4. There are good public-interest reasons to pay attention to interconnection between companies.
Arrangements of technical architecture are also arrangements of power. Interconnection is a public interest issues because it provides the basic infrastructural foundation for the digital public sphere, because it promotes Internet growth and efficiency, because shared interconnection points can serve as concentrated sites for government censorship and surveillance, and because peering disputes can result in outages. For all of these reasons, more (not less) distributed and decentralized interconnection is a good thing. With existing antitrust law in mind, it is also not realistic to introduce government regulations mandating who can connect to whom, how and under what terms.
5. Interconnection needs more transparency and best practices.
What would be useful, however, and what might have pre-empted current confusion about interconnection, is network operator transparency about the terms of interconnection agreements and a set of industry best practices for these agreements. Similar to transparency reports for content intermediaries, this would help bring the hidden world of Internet infrastructure into the light.

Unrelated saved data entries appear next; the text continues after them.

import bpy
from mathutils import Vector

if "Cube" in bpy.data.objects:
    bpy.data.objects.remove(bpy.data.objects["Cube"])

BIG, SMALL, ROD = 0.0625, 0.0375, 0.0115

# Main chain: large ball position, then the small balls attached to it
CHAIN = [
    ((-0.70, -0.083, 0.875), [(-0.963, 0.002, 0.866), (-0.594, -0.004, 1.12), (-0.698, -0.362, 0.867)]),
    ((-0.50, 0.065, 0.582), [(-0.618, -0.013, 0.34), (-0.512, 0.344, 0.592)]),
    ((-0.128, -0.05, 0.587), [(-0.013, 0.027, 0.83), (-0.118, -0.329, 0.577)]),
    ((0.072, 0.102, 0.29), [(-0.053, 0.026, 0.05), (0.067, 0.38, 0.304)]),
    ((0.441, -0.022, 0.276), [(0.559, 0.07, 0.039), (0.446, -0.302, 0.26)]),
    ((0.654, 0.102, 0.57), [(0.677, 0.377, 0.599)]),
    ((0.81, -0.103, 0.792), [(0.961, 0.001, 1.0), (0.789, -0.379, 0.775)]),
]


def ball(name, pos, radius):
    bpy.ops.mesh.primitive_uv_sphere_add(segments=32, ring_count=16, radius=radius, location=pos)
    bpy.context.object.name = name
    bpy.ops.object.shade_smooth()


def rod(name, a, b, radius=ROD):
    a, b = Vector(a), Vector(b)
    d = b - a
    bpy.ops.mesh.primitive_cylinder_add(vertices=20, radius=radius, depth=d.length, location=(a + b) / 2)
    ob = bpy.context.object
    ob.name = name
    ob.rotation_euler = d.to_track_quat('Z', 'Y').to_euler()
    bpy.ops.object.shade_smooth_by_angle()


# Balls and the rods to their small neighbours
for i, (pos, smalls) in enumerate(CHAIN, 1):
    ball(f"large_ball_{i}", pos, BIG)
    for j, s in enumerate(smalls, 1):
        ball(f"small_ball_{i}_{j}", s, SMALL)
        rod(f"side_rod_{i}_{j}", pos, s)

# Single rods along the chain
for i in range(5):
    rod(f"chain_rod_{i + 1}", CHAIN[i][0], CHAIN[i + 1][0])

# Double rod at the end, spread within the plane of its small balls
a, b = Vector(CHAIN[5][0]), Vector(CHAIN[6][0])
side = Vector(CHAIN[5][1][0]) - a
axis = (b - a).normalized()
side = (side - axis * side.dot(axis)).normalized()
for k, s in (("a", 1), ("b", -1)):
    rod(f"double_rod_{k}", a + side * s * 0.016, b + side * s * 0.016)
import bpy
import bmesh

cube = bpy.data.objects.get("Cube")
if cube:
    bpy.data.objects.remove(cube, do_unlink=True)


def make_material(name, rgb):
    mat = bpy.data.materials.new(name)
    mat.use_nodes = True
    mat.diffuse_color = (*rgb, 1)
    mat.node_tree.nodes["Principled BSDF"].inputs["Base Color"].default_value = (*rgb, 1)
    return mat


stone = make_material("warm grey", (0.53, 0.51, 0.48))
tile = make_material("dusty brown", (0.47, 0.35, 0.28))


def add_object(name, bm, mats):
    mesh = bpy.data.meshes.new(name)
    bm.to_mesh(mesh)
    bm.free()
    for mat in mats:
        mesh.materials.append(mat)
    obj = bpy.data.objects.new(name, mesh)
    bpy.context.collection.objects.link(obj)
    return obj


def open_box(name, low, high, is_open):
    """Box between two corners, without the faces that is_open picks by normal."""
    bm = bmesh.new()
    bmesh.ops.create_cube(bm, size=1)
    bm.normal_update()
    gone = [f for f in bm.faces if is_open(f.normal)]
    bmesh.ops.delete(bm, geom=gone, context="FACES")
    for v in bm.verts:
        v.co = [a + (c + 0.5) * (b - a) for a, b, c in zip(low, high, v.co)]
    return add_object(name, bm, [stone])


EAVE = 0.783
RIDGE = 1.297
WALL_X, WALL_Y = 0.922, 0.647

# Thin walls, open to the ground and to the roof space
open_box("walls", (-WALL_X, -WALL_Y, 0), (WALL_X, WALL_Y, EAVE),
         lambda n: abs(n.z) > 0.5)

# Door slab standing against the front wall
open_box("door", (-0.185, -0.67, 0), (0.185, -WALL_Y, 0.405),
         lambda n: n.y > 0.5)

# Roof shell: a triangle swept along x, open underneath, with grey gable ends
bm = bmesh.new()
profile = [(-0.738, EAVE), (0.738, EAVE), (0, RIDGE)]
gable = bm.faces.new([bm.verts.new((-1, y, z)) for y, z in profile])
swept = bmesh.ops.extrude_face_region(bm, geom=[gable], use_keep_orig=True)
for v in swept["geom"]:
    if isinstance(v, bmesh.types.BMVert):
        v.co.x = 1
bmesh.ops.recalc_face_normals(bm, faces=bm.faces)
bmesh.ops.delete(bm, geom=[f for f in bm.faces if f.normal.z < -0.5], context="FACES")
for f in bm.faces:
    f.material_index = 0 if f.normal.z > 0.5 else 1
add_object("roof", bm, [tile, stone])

Maybe we can read these reports while watching new Netflix episodes of "Orange Is the New Black."